But more people demanded that the city put on a fireworks show of its own.
“I got three times as many emails from people saying, ‘Why is this socialist city not supporting America? And why don’t you love our country? And we should be blowing things up,’” he said.
Those demanding a fireworks show may yearn for the years before the pandemic, when there were official firework displays in the city. While Crozet and Boar’s Head Resort have started to put on displays again, the city has not.
Snook clarified that the city never was in charge of those shows. Rather, private groups would pay for the show and City Council would decide whether or not to grant those groups permission.
“People say, ‘Why did the city stop it?’ We were never doing it,” Snook said. “If somebody wants to do it and they want to pay for it, we will issue the safety permit.”

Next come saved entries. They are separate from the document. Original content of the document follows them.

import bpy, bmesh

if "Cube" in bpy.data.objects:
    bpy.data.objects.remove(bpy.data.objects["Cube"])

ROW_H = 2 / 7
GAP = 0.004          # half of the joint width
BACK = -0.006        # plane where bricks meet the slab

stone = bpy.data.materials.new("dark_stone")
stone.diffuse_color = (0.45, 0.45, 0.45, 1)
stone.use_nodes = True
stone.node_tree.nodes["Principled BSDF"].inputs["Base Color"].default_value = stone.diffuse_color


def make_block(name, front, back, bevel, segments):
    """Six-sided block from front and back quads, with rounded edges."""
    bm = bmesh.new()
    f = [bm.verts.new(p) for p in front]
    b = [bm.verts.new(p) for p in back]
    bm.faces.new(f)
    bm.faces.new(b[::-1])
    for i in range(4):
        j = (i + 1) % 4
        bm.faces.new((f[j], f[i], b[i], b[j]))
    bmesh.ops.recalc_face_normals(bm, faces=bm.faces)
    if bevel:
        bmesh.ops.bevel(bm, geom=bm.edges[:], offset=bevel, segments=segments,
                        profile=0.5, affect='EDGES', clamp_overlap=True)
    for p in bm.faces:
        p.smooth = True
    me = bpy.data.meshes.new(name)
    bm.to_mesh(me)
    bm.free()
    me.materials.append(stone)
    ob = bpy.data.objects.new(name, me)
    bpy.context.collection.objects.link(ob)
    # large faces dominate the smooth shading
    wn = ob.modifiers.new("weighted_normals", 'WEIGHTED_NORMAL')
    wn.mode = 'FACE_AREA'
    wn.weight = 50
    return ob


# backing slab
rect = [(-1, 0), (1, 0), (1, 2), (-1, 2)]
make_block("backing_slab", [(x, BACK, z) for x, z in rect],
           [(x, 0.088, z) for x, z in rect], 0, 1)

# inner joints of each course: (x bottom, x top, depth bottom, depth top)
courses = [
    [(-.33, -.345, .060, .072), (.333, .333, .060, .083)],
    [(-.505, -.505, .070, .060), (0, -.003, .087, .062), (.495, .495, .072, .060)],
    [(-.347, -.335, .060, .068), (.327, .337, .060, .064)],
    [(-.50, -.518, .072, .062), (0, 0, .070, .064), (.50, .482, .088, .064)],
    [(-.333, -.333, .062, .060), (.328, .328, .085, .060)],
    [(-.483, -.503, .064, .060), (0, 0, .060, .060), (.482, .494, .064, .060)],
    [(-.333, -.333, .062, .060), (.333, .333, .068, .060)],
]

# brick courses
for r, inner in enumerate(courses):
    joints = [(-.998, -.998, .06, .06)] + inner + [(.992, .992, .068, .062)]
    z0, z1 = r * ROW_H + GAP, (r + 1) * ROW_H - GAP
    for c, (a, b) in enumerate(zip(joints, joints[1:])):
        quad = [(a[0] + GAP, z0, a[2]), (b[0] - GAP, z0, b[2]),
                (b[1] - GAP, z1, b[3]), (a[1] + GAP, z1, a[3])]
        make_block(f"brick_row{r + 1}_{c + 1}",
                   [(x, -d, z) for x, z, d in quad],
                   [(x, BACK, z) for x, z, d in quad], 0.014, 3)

The social disruptions caused by COVID, Snook said, were a key reason there hasn’t been a show since 2019.
But now, the only thing standing in the way of a Charlottesville fireworks show is the high price point.
“Somebody had to come up with the $50,000 or whatever it was going to take to buy the fireworks and to get insurance and all the other things that were going to have to be done,” Snook said. “The civic groups that used to do it have had trouble raising the money necessary to do it, because the costs have escalated so much.”
Tom Tolson can attest to that price spike.
The president of the Crozet Community Association helped organize and raise funds for a fireworks show in Crozet this year. He told The Daily Progress that getting a show used to be much cheaper.
“The cost has more than doubled since the pandemic,” he said, adding that supply-chain issues had led to much higher costs.
“What we think we’re getting is the same show we’ve gotten in past years but for $18,000 instead of $8,000,” Tolson said before the show on the Fourth.
It’s possible that the higher cost and the subsequent end of firework displays in Charlottesville starting in 2020 shared responsibility for the spike in recent reported firework incidents.
“It might, but I doubt it,” Snook said. “As long as you can go buy your string of firecrackers and sparklers out on 29 North there are going to be people doing that.”
Even as the city has experienced yet another July Fourth without an official show, data shows the number of reported firework incidents is on pace with pre-pandemic years. Stumpf said there were no illegal fireworks confiscated this year and only one fireworks-related injury.
Charlottesville Fire Marshal Joe Phillips’ anecdotal experience bears that out.
“It seemed to be less than we’d had in previous years, and we had no fires on the Fourth that fireworks were the cause of,” he said. “In years past, we’ve had a lot of dumpster fires, but this year we didn’t have a single one on the Fourth.”
If a fireworks show does return to the city next year, Snook and his colleagues may hear complaints of a different variety.
“There’s probably at least as many people who are aggrieved by not having fireworks as there are people who are aggrieved by having fireworks,” he said.